DESCRIPTION OF THE TASK: Each line below that includes the word "ceiling" adds one to the count; give that count and nothing else.

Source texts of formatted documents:
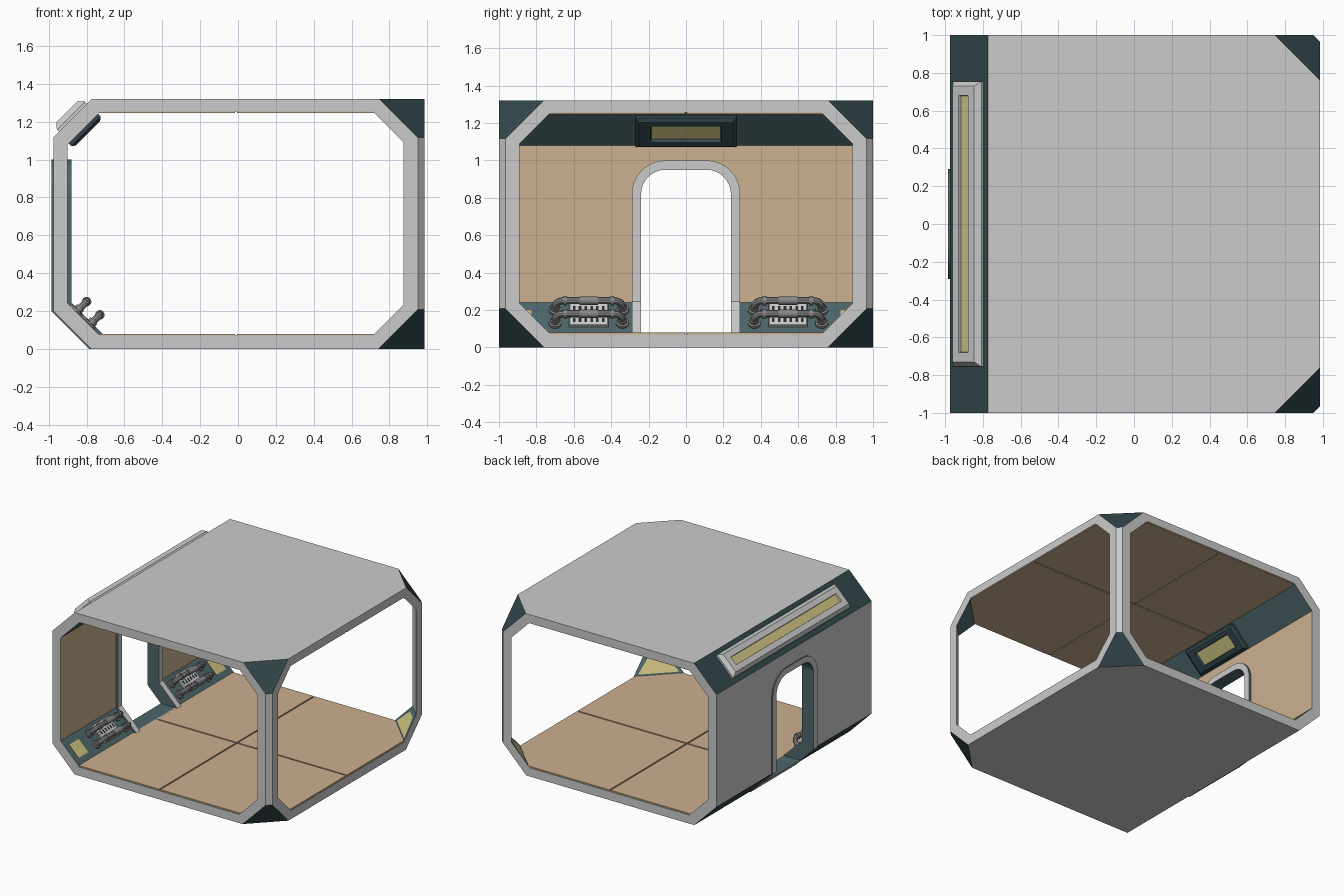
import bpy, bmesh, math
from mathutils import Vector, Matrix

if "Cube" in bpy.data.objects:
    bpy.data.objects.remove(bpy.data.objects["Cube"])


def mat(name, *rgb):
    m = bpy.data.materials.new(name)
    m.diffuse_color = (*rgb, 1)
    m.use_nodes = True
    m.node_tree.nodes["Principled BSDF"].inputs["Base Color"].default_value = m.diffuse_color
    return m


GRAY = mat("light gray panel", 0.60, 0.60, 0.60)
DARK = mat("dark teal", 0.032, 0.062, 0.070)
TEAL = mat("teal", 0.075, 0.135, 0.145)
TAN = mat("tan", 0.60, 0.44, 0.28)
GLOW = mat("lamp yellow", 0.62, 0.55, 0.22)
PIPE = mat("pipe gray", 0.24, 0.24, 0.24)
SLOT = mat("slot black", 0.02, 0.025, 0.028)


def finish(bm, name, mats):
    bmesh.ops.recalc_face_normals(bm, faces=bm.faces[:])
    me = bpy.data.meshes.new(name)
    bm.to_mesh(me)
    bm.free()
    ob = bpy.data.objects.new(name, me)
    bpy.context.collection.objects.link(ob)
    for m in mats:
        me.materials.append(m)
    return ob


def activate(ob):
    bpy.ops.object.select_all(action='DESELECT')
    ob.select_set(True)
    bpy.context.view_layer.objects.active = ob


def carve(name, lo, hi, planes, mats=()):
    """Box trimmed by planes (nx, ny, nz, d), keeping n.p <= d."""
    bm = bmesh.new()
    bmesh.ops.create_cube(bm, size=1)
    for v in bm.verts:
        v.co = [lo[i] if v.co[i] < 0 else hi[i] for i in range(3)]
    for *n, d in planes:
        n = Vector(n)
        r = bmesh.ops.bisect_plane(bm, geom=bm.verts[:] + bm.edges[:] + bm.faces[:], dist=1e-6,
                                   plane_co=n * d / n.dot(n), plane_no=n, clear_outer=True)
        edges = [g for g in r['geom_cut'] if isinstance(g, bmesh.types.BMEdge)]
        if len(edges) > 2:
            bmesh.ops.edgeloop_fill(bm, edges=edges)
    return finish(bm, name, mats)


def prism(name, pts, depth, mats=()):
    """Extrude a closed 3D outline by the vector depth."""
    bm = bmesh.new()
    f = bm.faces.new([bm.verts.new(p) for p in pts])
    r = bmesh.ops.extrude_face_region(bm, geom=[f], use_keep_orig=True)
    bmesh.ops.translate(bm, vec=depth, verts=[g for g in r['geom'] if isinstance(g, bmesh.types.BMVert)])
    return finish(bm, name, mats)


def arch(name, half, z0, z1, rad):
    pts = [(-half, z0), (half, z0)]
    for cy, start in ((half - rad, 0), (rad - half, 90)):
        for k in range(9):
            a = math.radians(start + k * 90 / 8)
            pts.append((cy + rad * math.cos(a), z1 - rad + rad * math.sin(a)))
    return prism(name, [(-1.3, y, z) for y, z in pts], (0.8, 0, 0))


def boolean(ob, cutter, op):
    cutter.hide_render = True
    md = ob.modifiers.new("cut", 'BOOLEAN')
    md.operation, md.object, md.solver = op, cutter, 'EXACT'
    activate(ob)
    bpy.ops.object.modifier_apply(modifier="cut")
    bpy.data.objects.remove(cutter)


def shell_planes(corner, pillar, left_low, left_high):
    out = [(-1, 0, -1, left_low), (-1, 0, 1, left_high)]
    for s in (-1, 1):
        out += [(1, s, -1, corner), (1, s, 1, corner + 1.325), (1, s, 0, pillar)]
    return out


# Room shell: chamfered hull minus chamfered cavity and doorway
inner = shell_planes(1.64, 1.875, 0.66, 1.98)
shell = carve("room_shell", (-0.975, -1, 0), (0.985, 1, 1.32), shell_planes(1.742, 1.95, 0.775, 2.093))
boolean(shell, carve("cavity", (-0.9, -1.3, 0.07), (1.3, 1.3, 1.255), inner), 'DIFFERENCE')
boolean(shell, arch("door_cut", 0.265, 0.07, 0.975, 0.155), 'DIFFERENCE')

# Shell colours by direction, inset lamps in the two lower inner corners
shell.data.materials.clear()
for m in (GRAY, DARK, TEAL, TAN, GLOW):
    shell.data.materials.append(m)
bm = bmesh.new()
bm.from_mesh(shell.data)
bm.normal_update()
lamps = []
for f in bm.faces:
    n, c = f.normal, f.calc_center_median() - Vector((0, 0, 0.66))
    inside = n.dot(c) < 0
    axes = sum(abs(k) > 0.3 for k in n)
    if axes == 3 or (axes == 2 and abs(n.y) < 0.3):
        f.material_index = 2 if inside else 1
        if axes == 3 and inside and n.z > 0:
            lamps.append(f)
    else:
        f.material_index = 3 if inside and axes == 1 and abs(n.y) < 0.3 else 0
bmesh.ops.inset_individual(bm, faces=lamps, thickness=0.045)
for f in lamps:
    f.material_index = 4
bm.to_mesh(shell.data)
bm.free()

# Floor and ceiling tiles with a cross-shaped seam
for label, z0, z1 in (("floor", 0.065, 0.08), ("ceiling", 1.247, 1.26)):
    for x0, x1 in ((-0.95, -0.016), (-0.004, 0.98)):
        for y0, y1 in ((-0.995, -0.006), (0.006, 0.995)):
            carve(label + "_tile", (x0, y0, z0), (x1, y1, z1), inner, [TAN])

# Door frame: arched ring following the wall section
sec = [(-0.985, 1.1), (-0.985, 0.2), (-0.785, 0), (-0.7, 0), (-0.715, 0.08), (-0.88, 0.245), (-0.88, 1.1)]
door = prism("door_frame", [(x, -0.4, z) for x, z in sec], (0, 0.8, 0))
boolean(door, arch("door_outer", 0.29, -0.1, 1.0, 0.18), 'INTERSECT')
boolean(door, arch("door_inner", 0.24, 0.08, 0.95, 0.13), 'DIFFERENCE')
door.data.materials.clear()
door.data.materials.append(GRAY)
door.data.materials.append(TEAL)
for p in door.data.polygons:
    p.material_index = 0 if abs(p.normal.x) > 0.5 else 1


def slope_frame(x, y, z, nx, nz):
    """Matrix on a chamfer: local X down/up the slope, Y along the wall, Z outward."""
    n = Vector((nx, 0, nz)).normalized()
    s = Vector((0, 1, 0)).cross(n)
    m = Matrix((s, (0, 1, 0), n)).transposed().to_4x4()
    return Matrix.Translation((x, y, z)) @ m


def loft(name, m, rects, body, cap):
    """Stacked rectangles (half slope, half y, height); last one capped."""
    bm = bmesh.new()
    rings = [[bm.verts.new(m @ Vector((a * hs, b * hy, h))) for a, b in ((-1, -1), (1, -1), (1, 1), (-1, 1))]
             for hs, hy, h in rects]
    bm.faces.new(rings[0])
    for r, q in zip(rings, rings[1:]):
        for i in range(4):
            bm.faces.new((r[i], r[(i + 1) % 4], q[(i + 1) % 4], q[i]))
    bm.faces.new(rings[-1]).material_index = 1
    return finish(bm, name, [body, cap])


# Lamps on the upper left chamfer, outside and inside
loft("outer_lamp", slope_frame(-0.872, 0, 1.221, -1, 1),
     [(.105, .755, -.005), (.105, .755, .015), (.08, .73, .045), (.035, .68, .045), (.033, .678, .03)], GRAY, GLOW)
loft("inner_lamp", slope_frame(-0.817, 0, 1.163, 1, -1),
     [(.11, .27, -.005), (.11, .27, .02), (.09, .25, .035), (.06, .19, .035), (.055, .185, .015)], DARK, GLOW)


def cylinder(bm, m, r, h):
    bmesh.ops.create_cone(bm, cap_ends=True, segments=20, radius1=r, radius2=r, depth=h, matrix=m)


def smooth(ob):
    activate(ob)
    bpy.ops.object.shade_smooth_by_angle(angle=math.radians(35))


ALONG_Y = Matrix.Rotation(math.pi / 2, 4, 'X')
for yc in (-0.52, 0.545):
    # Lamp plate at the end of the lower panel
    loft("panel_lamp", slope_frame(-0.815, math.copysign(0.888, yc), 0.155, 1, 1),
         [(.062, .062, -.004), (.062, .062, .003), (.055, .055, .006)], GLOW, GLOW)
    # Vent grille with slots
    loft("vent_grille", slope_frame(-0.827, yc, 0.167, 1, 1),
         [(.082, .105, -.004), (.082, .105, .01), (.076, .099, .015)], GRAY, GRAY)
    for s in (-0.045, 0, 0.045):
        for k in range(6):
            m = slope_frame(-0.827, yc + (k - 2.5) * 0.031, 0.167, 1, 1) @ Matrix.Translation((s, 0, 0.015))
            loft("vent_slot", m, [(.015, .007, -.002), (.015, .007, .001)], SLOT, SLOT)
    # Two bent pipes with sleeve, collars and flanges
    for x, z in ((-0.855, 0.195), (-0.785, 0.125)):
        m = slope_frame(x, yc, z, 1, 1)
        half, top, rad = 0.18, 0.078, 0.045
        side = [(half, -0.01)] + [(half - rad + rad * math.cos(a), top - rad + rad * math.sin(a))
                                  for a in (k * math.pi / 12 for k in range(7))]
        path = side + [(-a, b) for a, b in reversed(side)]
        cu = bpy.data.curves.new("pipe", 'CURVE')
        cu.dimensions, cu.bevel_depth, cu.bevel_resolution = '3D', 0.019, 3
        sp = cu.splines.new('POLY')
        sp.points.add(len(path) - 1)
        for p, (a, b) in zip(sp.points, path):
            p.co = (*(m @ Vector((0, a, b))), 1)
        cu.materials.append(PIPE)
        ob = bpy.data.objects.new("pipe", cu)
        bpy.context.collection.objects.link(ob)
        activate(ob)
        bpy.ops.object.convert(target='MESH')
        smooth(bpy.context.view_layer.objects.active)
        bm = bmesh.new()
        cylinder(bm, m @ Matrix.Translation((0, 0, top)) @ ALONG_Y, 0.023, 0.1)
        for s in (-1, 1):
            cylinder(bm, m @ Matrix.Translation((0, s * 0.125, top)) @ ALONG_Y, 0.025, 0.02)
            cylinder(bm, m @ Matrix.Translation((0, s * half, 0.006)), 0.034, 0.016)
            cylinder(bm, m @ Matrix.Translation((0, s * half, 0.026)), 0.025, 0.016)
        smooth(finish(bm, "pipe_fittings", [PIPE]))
--
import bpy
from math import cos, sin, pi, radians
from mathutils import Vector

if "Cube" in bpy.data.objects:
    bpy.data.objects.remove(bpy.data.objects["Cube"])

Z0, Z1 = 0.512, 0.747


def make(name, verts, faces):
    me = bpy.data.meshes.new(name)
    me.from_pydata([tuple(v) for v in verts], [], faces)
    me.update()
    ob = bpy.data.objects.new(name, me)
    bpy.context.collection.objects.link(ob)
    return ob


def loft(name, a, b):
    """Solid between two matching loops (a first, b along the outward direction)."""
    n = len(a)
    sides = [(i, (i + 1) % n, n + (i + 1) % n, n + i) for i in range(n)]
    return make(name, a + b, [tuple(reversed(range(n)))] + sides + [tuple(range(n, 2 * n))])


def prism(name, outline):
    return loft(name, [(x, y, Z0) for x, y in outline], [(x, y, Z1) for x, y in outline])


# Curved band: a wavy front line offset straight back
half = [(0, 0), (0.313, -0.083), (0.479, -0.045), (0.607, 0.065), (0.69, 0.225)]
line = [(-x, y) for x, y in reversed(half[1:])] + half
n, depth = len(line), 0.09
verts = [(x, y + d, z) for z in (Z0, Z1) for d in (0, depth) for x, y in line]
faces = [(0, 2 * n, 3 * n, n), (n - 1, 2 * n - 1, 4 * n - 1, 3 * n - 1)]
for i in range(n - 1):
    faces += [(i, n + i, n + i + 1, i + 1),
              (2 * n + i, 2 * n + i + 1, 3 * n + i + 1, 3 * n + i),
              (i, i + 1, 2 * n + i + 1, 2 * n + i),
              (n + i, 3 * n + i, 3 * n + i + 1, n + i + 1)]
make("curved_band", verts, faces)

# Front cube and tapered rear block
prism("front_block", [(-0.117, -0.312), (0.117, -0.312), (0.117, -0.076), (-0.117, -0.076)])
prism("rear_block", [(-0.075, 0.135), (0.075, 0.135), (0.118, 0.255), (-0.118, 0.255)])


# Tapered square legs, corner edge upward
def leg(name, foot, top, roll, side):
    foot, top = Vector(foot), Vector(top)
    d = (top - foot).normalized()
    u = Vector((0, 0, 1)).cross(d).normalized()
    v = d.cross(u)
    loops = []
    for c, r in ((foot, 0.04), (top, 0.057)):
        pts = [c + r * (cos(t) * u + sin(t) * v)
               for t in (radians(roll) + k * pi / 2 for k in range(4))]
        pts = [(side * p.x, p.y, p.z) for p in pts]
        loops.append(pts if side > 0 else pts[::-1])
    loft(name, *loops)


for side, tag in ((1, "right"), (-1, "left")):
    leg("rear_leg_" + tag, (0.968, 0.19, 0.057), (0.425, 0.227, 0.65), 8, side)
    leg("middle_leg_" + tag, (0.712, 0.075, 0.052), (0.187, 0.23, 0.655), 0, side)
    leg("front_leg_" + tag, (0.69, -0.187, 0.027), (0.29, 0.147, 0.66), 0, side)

EXERCISE RESULT: 2